Plain-text document sources:

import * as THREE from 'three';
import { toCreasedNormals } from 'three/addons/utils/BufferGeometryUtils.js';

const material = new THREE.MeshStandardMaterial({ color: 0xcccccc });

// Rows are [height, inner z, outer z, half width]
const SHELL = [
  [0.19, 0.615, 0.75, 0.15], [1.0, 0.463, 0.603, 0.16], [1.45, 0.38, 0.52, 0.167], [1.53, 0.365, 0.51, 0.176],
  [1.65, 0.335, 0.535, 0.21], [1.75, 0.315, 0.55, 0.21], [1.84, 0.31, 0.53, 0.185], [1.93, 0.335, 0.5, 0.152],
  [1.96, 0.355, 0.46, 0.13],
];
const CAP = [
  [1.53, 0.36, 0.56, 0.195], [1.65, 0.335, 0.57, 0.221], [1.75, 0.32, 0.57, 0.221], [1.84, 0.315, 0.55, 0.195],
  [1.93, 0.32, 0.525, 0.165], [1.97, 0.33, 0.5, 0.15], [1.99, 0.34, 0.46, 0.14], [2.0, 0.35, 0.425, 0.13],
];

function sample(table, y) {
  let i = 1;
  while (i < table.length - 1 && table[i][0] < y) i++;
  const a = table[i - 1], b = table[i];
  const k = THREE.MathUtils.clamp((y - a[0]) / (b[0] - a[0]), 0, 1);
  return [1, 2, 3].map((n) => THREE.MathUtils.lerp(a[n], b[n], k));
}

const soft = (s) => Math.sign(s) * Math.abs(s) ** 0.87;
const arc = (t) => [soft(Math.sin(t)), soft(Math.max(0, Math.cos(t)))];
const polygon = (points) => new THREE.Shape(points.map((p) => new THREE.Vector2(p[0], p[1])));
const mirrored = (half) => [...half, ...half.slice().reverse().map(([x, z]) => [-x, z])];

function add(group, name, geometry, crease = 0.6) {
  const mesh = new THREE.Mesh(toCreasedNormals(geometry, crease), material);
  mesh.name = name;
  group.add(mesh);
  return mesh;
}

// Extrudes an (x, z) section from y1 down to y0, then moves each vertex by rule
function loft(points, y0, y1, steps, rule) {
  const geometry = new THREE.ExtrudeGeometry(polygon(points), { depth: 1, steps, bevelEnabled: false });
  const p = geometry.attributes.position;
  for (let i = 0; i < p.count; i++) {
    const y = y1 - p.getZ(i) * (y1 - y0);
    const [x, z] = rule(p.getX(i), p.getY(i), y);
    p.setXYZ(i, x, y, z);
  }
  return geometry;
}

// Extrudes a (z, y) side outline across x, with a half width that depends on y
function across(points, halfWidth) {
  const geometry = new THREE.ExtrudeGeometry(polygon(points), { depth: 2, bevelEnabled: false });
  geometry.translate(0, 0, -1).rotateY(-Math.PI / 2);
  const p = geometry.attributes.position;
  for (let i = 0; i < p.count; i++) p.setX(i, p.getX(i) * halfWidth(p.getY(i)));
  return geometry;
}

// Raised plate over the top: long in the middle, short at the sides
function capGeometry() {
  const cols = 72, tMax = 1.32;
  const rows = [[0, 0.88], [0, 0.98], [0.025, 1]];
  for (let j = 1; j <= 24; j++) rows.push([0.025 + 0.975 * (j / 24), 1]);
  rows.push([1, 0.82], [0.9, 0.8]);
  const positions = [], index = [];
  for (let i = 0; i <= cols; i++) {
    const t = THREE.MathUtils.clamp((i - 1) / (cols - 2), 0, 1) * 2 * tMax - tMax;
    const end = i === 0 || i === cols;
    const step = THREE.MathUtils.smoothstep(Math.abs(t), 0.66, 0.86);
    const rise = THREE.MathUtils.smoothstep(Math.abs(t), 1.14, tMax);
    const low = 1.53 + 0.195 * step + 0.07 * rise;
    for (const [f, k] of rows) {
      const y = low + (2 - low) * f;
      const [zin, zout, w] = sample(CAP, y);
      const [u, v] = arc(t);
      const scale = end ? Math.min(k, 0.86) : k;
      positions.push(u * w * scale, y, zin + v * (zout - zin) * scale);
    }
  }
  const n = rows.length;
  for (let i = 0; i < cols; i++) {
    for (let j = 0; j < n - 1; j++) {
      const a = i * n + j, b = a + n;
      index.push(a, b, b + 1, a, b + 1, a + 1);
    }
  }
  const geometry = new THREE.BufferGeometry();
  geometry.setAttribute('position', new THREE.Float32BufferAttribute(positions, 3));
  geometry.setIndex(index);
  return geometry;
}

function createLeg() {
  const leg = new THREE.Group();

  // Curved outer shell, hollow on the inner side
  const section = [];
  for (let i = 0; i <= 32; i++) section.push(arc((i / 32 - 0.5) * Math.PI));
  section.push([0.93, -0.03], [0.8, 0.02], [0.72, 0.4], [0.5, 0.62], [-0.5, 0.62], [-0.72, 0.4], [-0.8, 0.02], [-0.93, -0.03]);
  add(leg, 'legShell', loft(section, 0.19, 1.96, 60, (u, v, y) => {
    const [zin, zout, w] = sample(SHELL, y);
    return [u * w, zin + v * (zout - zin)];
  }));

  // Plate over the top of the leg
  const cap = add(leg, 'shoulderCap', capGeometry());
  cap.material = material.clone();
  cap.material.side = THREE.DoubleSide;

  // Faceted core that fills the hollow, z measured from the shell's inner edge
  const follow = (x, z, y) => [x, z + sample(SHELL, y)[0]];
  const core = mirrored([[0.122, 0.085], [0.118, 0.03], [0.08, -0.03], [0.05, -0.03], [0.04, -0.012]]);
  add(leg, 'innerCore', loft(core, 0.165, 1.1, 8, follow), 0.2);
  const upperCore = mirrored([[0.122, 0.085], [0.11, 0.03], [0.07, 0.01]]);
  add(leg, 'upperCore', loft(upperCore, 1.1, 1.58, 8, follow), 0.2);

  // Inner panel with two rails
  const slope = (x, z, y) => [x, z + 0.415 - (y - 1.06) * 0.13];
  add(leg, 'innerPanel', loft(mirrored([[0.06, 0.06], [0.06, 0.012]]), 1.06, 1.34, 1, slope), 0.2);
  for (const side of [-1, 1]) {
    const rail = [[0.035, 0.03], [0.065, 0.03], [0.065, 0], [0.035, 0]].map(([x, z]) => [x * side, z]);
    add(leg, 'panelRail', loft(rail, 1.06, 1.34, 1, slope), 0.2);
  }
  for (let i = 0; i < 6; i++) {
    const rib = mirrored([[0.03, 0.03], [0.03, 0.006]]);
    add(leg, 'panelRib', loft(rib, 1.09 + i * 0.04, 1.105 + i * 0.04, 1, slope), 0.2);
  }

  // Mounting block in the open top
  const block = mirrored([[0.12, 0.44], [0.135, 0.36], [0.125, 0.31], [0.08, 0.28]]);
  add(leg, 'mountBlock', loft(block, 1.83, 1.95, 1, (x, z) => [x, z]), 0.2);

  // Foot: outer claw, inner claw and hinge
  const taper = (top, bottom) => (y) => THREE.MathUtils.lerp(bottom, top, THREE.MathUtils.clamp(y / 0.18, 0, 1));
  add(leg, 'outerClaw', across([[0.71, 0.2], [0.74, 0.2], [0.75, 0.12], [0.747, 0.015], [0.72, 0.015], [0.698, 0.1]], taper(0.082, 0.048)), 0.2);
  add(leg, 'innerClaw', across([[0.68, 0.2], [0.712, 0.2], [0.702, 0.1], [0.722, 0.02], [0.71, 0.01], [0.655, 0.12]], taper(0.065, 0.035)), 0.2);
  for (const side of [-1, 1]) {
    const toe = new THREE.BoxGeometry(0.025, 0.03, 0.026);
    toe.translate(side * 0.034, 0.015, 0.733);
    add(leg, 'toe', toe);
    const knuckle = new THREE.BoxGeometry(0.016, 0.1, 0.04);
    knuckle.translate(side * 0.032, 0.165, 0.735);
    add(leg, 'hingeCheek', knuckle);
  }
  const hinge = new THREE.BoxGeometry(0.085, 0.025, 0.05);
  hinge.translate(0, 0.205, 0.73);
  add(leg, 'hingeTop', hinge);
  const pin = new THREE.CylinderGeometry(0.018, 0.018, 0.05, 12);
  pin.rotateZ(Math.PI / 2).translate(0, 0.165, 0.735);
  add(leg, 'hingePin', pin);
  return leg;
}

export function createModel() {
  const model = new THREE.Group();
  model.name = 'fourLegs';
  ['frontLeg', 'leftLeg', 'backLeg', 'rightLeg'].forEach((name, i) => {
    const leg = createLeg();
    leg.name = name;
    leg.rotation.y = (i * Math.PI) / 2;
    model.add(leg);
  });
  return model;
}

WHAT YOU ARE ASKED TO DO:
The expected answer is an exact copy of the lines above, beginning at the line with "const [x, z]" and ending at the line with "for (let i = 0; i <= 32;", with both ends in.

SOLUTION TO THIS EXERCISE:
    const [x, z] = rule(p.getX(i), p.getY(i), y);
    p.setXYZ(i, x, y, z);
  }
  return geometry;
}

// Extrudes a (z, y) side outline across x, with a half width that depends on y
function across(points, halfWidth) {
  const geometry = new THREE.ExtrudeGeometry(polygon(points), { depth: 2, bevelEnabled: false });
  geometry.translate(0, 0, -1).rotateY(-Math.PI / 2);
  const p = geometry.attributes.position;
  for (let i = 0; i < p.count; i++) p.setX(i, p.getX(i) * halfWidth(p.getY(i)));
  return geometry;
}

// Raised plate over the top: long in the middle, short at the sides
function capGeometry() {
  const cols = 72, tMax = 1.32;
  const rows = [[0, 0.88], [0, 0.98], [0.025, 1]];
  for (let j = 1; j <= 24; j++) rows.push([0.025 + 0.975 * (j / 24), 1]);
  rows.push([1, 0.82], [0.9, 0.8]);
  const positions = [], index = [];
  for (let i = 0; i <= cols; i++) {
    const t = THREE.MathUtils.clamp((i - 1) / (cols - 2), 0, 1) * 2 * tMax - tMax;
    const end = i === 0 || i === cols;
    const step = THREE.MathUtils.smoothstep(Math.abs(t), 0.66, 0.86);
    const rise = THREE.MathUtils.smoothstep(Math.abs(t), 1.14, tMax);
    const low = 1.53 + 0.195 * step + 0.07 * rise;
    for (const [f, k] of rows) {
      const y = low + (2 - low) * f;
      const [zin, zout, w] = sample(CAP, y);
      const [u, v] = arc(t);
      const scale = end ? Math.min(k, 0.86) : k;
      positions.push(u * w * scale, y, zin + v * (zout - zin) * scale);
    }
  }
  const n = rows.length;
  for (let i = 0; i < cols; i++) {
    for (let j = 0; j < n - 1; j++) {
      const a = i * n + j, b = a + n;
      index.push(a, b, b + 1, a, b + 1, a + 1);
    }
  }
  const geometry = new THREE.BufferGeometry();
  geometry.setAttribute('position', new THREE.Float32BufferAttribute(positions, 3));
  geometry.setIndex(index);
  return geometry;
}

function createLeg() {
  const leg = new THREE.Group();

  // Curved outer shell, hollow on the inner side
  const section = [];
  for (let i = 0; i <= 32; i++) section.push(arc((i / 32 - 0.5) * Math.PI));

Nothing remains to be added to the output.